The following are the values I have inputted for Non-Linear Concrete.

However, when I try to run the program, I keep getting error about how an element is failing. I am modelling the following pull-out test and using symmetry to only analyse half of it:

I have also used contact sizing and therefore the mesh for concrete near the rebar as well as the rebar has been set to 1mm (This is the smallest I could go for a 150mm diameter concrete cylinder with a height of 170mm on the Academic Version of Ansys).

I have applied the following analysis settings, boundary conditions and loading (force is corresponding to the yield strength of the bar i.e. 541MPa but only half of the load is applied due to symmetry):

I had to change it to unsymmetric solver type before as it would just won't run if I left it on program controlled.

I have attached the archive file to this post if someone is kind enough to take a look to see if I made any errors. I currently haven't defined a bilinear hardening model for steel as I was having errors running it when I defined it. But since I am only applying the load until yield strength, wouldn't specifying the yield strength be sufficient because it is still linear?

If someone could please help, it would be wonderful - it is for my thesis and I am new to this software!


  • jjdoylejjdoyle PittsburghMember Posts: 97

    I cannot look at your model, but I can offer a few suggestions.

    You might have tried this already, but if not below are a few tips to try as troubleshooting steps

    1. Switch all contacts to bonded.
    2. Take out the Menetrey-Willam and run this with linear elastic properties.

    With the above two changes, model should converge. If it does not, there is something more fundamentally wrong with your setup (loads, BCs)

    If this test converges, add the Menetrey-Willam back into the model and keep all contact bonded. Also, try replacing the applied force with a displacement that produces the same reaction. This might be more stable.

    If that does not converge, try a separate model of just a simple block with just a few elements to test the Menetrey-Willam material model by itself under different modes of loading, just to gain understanding of how sensitive material model is to convergence under different modes of loading. From this exercise, if the material model input proves to be ok, try applying lessons learned (autotime stepping and solver specs) to the full model.

  • to2020to2020 Member Posts: 37

    Hi @peteroznewman ,

    Please see the discussion above. The link in the discussion is no longer valid, hence use the link below to download the model:

    Thanks for your help in advance.

  • peteroznewmanpeteroznewman Member Posts: 11,072
    edited November 2020


    Hi Tony,

    @jjdoyle gave you some excellent suggestions, but when I open your link, there are old files from before that helpful reply. Please work on those suggestions and come back with new questions on these more controlled situations. Also, your file is over 1 GB in size. Delete the results and delete the mesh before saving and creating the archive to make the .wbpz file as small as possible.

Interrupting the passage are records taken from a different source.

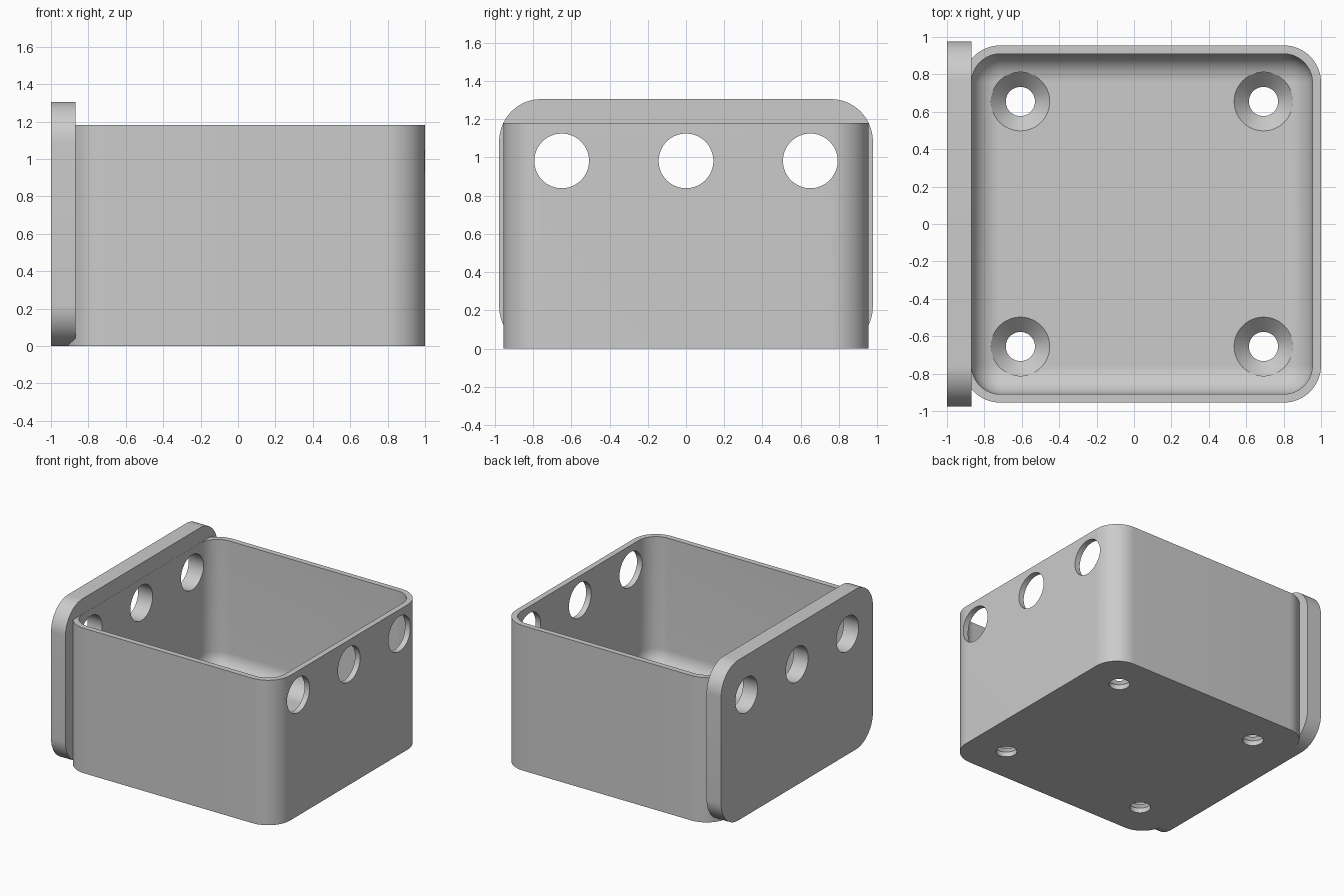
import bpy, bmesh
from math import sin, cos, pi

if "Cube" in bpy.data.objects:
    bpy.data.objects.remove(bpy.data.objects["Cube"])

grey = bpy.data.materials.new("plain grey")
grey.use_nodes = True
COLOR = (0.6, 0.6, 0.6, 1)
grey.diffuse_color = COLOR
grey.node_tree.nodes["Principled BSDF"].inputs["Base Color"].default_value = COLOR

SEGMENTS = 16


def rounded_rect(centre, half, radius):
    """Outline of a rectangle with rounded corners; a circle if half == radius."""
    points = []
    for quarter, (su, sv) in enumerate([(1, 1), (-1, 1), (-1, -1), (1, -1)]):
        for i in range(SEGMENTS + 1):
            a = (quarter + i / SEGMENTS) * pi / 2
            points.append((centre[0] + su * (half[0] - radius) + radius * cos(a),
                           centre[1] + sv * (half[1] - radius) + radius * sin(a)))
    return points


def loft(name, sections, along_x=False):
    """Capped solid through (outline, height) sections, along z or x."""
    bm = bmesh.new()
    rings = []
    for outline, w in sections:
        rings.append([bm.verts.new((w, u, v) if along_x else (u, v, w))
                      for u, v in outline])
    for low, high in zip(rings, rings[1:]):
        n = len(low)
        for i in range(n):
            j = (i + 1) % n
            bm.faces.new((low[i], low[j], high[j], high[i]))
    bm.faces.new(rings[0][::-1])
    bm.faces.new(rings[-1])
    bmesh.ops.remove_doubles(bm, verts=bm.verts, dist=1e-5)
    bmesh.ops.recalc_face_normals(bm, faces=bm.faces)
    mesh = bpy.data.meshes.new(name)
    bm.to_mesh(mesh)
    bm.free()
    mesh.materials.append(grey)
    obj = bpy.data.objects.new(name, mesh)
    bpy.context.collection.objects.link(obj)
    return obj


def combine(target, other, operation):
    """Apply a boolean to the target and drop the other solid."""
    mod = target.modifiers.new(operation, 'BOOLEAN')
    mod.operation = operation
    mod.solver = 'EXACT'
    mod.object = other
    bpy.context.view_layer.objects.active = target
    bpy.ops.object.modifier_apply(modifier=mod.name)
    bpy.data.objects.remove(other)


# Outer shell of the box
CX, HX, HY, HEIGHT = 0.0425, 0.9575, 0.955, 1.18
CORNER, WALL, FLOOR = 0.2, 0.045, 0.12
shell = rounded_rect((CX, 0), (HX, HY), CORNER)
box = loft("open_box", [(shell, 0), (shell, HEIGHT)])

# Mounting plate on the right side
PLATE_H = 1.305
outline = rounded_rect((0, PLATE_H / 2), (0.977, PLATE_H / 2), 0.22)
plate = loft("mounting_plate", [(outline, -1), (outline, -0.87)], along_x=True)
combine(box, plate, 'UNION')

# Cavity with a filleted floor
FILLET, STEPS = 0.15, 12
inner = (HX - WALL - 0.001, HY - WALL)
inner_radius = CORNER - WALL
sections = []
for i in range(STEPS + 1):
    a = i / STEPS * pi / 2
    inset = FILLET * (1 - sin(a))
    sections.append((rounded_rect((CX, 0), (inner[0] - inset, inner[1] - inset),
                                  inner_radius - inset),
                     FLOOR + FILLET * (1 - cos(a))))
sections.append((sections[-1][0], HEIGHT + 0.1))
combine(box, loft("cavity_cutter", sections), 'DIFFERENCE')

# Three round holes through both side walls and the plate
R = 0.143
for y in (-0.65, 0, 0.65):
    ring = rounded_rect((y, 0.982), (R, R), R)
    combine(box, loft("side_hole_cutter", [(ring, -1.1), (ring, 1.1)], along_x=True),
            'DIFFERENCE')

# Four countersunk screw holes in the floor
for sx in (-1, 1):
    for sy in (-1, 1):
        c = (CX + sx * 0.65, sy * 0.655)
        small, large = (rounded_rect(c, (r, r), r) for r in (0.078, 0.157))
        combine(box, loft("screw_hole_cutter", [(small, -0.1), (small, 0.04),
                                                (large, FLOOR), (large, 0.4)]),
                'DIFFERENCE')

# Smooth rounded corners, sharp rims
bpy.ops.object.select_all(action='DESELECT')
box.select_set(True)
bpy.context.view_layer.objects.active = box
bpy.ops.object.shade_smooth_by_angle(angle=pi / 6)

    I particularly like the idea of testing the material model on a simple block. I have done that with a single linear element, 8 nodes. Use 3 planes of symmetry so you have three orthogonal faces each with a zero normal displacement BC, leaving the other directions free. On a fourth face, apply a normal displacement of a known value of strain, again leaving the other directions free. Apply tensile strain in one analysis and compressive strain in another analysis to understand what the material model does in that one element. You will learn a lot. You can also apply a pressure to the fifth and six faces if you want to create a hydrostatic state of stress.

Sign In or Register to comment.